Jeet apni jagah, Haar apni jagah
(Tell me in brief, who was more prepared
Victory and Defeat do not matter much)
Jis dhaj se koi maqtal me gya, wo shaan salaamat rehti hai
Ye jaan to aani jaani hai, is jaan ki to koi baat nai
(What matters, in the final analysis, is the preparation with which one goes to the battlefield
this mortal being remains or not, is a different matter)
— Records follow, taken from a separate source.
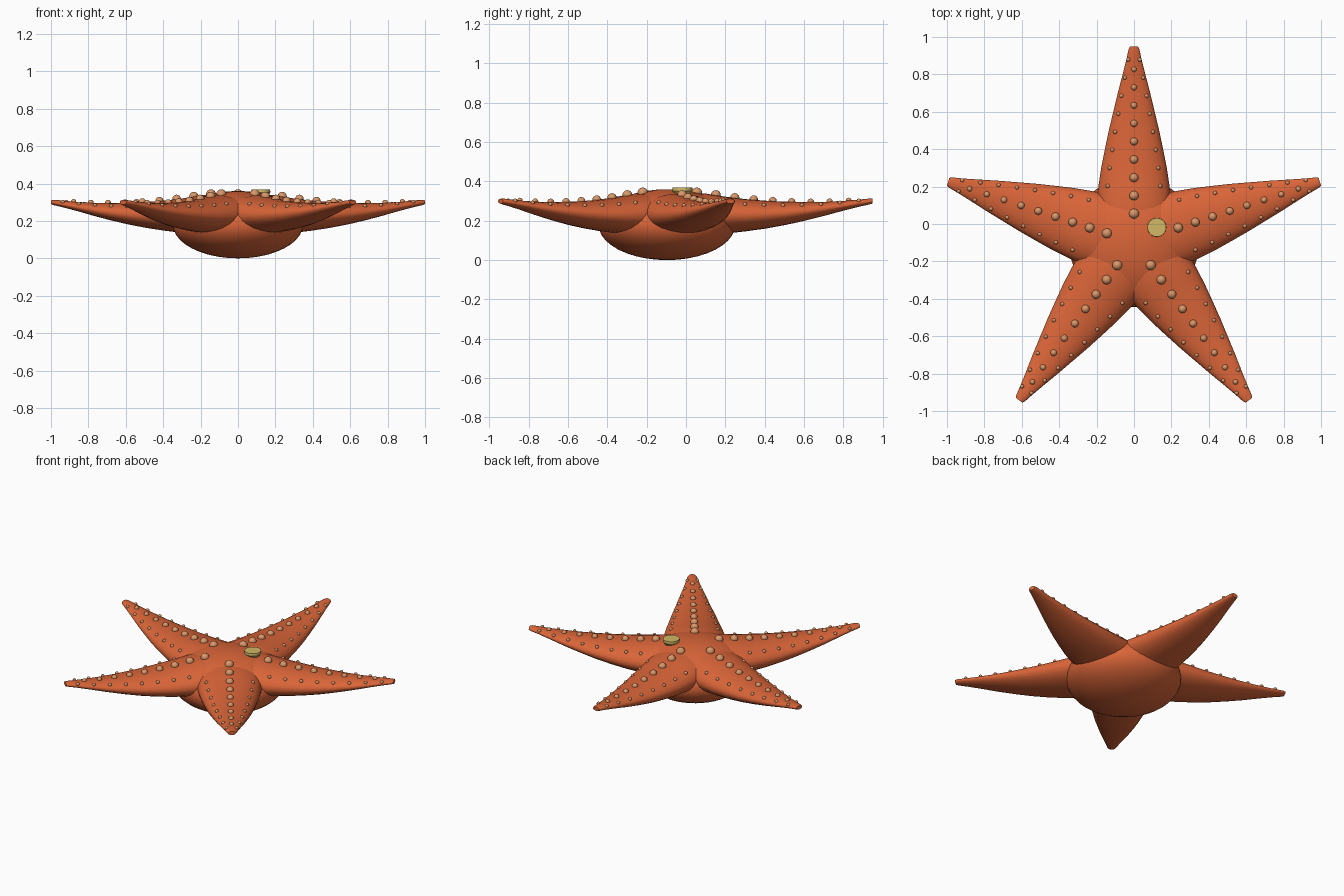
import bpy, bmesh, math
from mathutils import Vector, Matrix

if "Cube" in bpy.data.objects:
    bpy.data.objects.remove(bpy.data.objects["Cube"])

CY = -0.097  # centre of the five-fold symmetry


def material(name, rgb):
    m = bpy.data.materials.new(name)
    m.diffuse_color = (*rgb, 1)
    m.use_nodes = True
    m.node_tree.nodes["Principled BSDF"].inputs["Base Color"].default_value = m.diffuse_color
    return m


SKIN = material("orange_skin", (0.70, 0.13, 0.04))
BUMP = material("tan_bump", (0.70, 0.31, 0.14))
PLATE = material("yellow_plate", (0.64, 0.48, 0.13))


def finish(bm, name, mat, smooth=True):
    bmesh.ops.recalc_face_normals(bm, faces=bm.faces)
    me = bpy.data.meshes.new(name)
    for f in bm.faces:
        f.smooth = smooth and len(f.verts) < 5
    bm.to_mesh(me)
    bm.free()
    me.materials.append(mat)
    ob = bpy.data.objects.new(name, me)
    bpy.context.collection.objects.link(ob)
    return ob


# arm stations: distance, half width, top z, bottom z
ARM = [(0.10, .200, .335, .130), (0.20, .200, .338, .130), (0.30, .190, .322, .135),
       (0.40, .175, .310, .146), (0.50, .155, .302, .160), (0.60, .134, .297, .178),
       (0.70, .110, .295, .200), (0.80, .086, .296, .225), (0.90, .060, .301, .252),
       (0.98, .040, .308, .272), (1.03, .029, .313, .283), (1.045, .022, .312, .287)]


def station(r):
    for a, b in zip(ARM, ARM[1:]):
        if r <= b[0]:
            t = (r - a[0]) / (b[0] - a[0])
            return [u + (v - u) * t for u, v in zip(a, b)]
    return ARM[-1]


def on_arm(r, offset):
    """Point on the upper surface of an arm that lies along +x."""
    _, w, top, bot = station(r)
    mid, h = (top + bot) / 2, (top - bot) / 2
    return Vector((r, offset * w, mid + h * math.sqrt(1 - offset ** 2)))


def bump(bm, place, pos, radius):
    bmesh.ops.create_uvsphere(bm, u_segments=12, v_segments=8, radius=radius,
                              matrix=place @ Matrix.Translation(pos))


# central disc
bm = bmesh.new()
bmesh.ops.create_uvsphere(bm, u_segments=40, v_segments=20, radius=1,
                          matrix=Matrix.Translation((0, CY, 0.18)) @ Matrix.Diagonal((.348, .348, .18, 1)))
finish(bm, "central_disc", SKIN)

SIDES = 24
for k in range(5):
    place = Matrix.Translation((0, CY, 0)) @ Matrix.Rotation(math.radians(90 + 72 * k), 4, 'Z')

    # tapered arm lofted from elliptical rings
    bm = bmesh.new()
    rings = []
    for r, w, top, bot in ARM:
        ring = []
        for i in range(SIDES):
            a = 2 * math.pi * i / SIDES
            p = Vector((r, w * math.cos(a), (top + bot) / 2 + (top - bot) / 2 * math.sin(a)))
            ring.append(bm.verts.new(place @ p))
        rings.append(ring)
    for a, b in zip(rings, rings[1:]):
        for i in range(SIDES):
            j = (i + 1) % SIDES
            bm.faces.new((a[i], a[j], b[j], b[i]))
    bm.faces.new(rings[0])
    bm.faces.new(rings[-1])
    finish(bm, f"arm_{k + 1}", SKIN)

    # middle row of bumps, with small rows to either side
    bm = bmesh.new()
    for i in range(9):
        if k == 4 and i == 0:
            continue  # the sieve plate sits here
        r = 0.152 + 0.0965 * i
        pos = on_arm(r, 0)
        if i == 0:
            pos.z = 0.342
        bump(bm, place, pos, 0.027 - 0.0016 * i)
    for i in range(8):
        for side in (-1, 1):
            bump(bm, place, on_arm(0.30 + 0.0965 * i, 0.74 * side), 0.011)
    finish(bm, f"arm_bumps_{k + 1}", BUMP)

# sieve plate: small flared disc on the upper side
bm = bmesh.new()
bmesh.ops.create_cone(bm, cap_ends=True, segments=24, radius1=0.036, radius2=0.051, depth=0.022,
                      matrix=Matrix.Translation((0.122, -0.018, 0.341)))
bmesh.ops.create_cone(bm, cap_ends=True, segments=24, radius1=0.051, radius2=0.050, depth=0.016,
                      matrix=Matrix.Translation((0.122, -0.018, 0.360)))
finish(bm, "sieve_plate", PLATE)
History will not forget that during such a testing time, when not just the powerful moat of the citadel meant to preserve justice, law, equality, etc, in the polity with all sorts of immunity and security available to preserve them were falling like a house of muds in rains and those who were expected to counsel the falling bastion to stay ground or at least delay the demise in the worst case, were themselves using their cogent reasoning and legal acumen to suggest ‘choosing between two evils’, the most deprived of India, the weakest of the weak of the country and those considered without their agency even – the grannies, grandmas, and young girls of India – were holding the ground firm and giving sacrifices to uphold constitutional values. Their strength and struggle revive the spirit of India. The women of India show that even if with the brute force of the electoral majority, the idea of the Hindu Rashtra is forcefully imposed, India and the Indians can never internalize it. In case of any eventuality, it will just be a matter of time that the idea of India of Gandhi, Tagore, and Kabir, of tolerance, diversity, inclusivity secularity, will again flourish. We must not lose hope!
Syed Tahseen Raza is Assistant Professor in the Department of Strategic and Security Studies, Faculty of International Studies, Aligarh Muslim University, India and is a part of the AMU Teachers and Seniors Collective